***** Input data *****

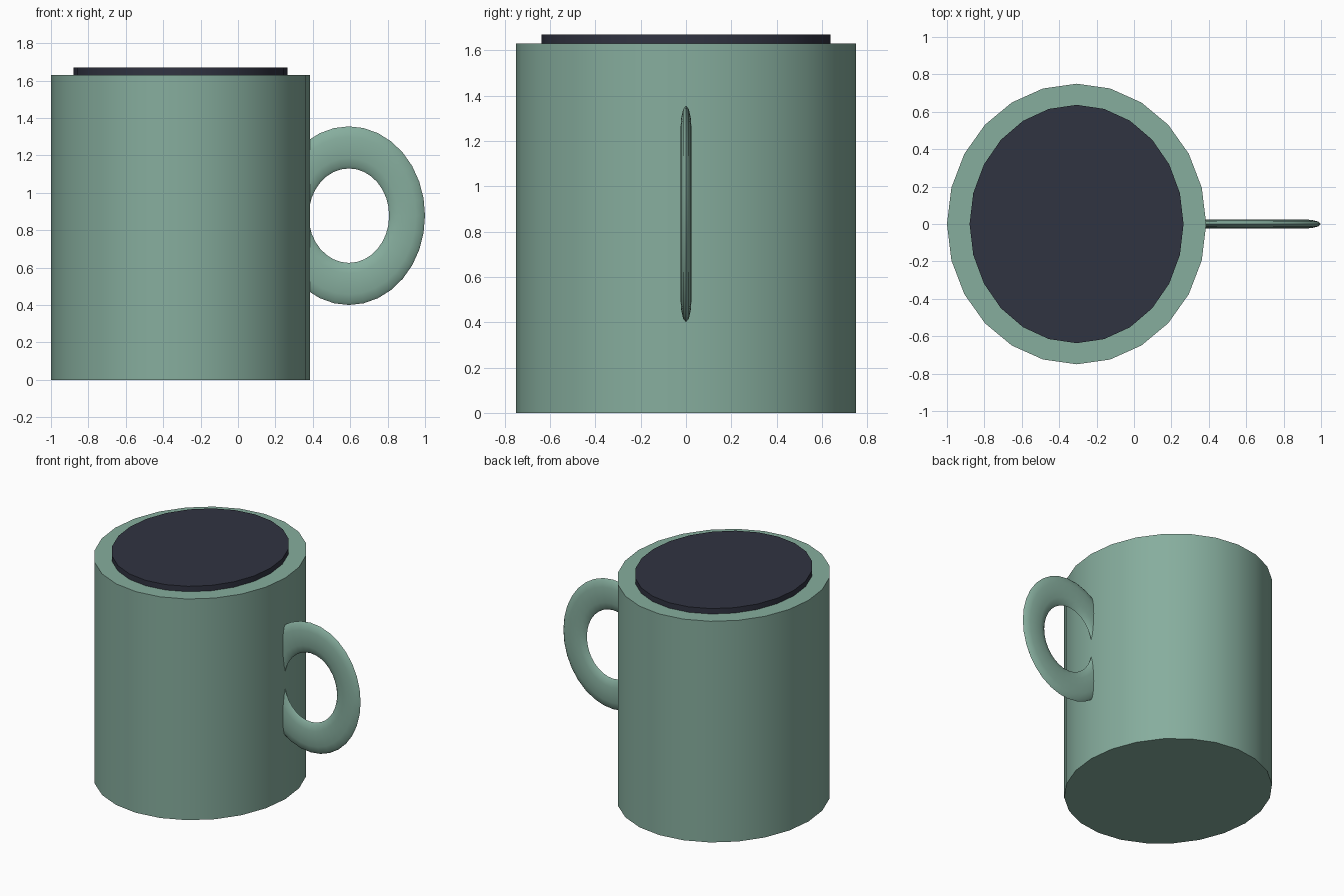
import bpy
import math

if "Cube" in bpy.data.objects:
    bpy.data.objects.remove(bpy.data.objects["Cube"])


def colour(name, rgb):
    mat = bpy.data.materials.new(name)
    mat.diffuse_color = (*rgb, 1)
    mat.use_nodes = True
    mat.node_tree.nodes["Principled BSDF"].inputs["Base Color"].default_value = mat.diffuse_color
    return mat


def finish(name, mat):
    ob = bpy.context.object
    ob.name = name
    ob.data.materials.append(mat)
    bpy.ops.object.transform_apply(location=False, rotation=True, scale=True)
    bpy.ops.object.shade_smooth_by_angle(angle=math.radians(40))
    return ob


def oval_drum(name, rx, ry, z0, z1, mat):
    # 24-sided capped cylinder, turned so a vertex lies on each axis
    bpy.ops.mesh.primitive_cylinder_add(vertices=24, radius=1, depth=z1 - z0,
                                        location=(CX, 0, (z0 + z1) / 2))
    bpy.context.object.scale = (rx, ry, 1)
    return finish(name, mat)


CX = -0.307
green = colour("green_glaze", (0.24, 0.42, 0.34))
dark = colour("dark_liquid", (0.03, 0.033, 0.053))

# Mug body
oval_drum("mug_body", 0.693, 0.75, 0, 1.63, green)

# Dark disc on top, slightly sunk into the body
oval_drum("drink_surface", 0.572, 0.637, 1.59, 1.67, dark)

# Flattened ring handle, partly buried in the body
bpy.ops.mesh.primitive_torus_add(major_segments=32, minor_segments=12,
                                 major_radius=0.365, minor_radius=0.1125,
                                 location=(0.593, 0, 0.878),
                                 rotation=(math.pi / 2, 0, 0))
bpy.context.object.scale = (0.852, 1, 0.222)
finish("handle", green)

*****

▸ **Prompt**
Each line of the material that has the word "handle" belongs in the answer.

▸ **Reply to the exercise**
# Flattened ring handle, partly buried in the body
finish("handle", green)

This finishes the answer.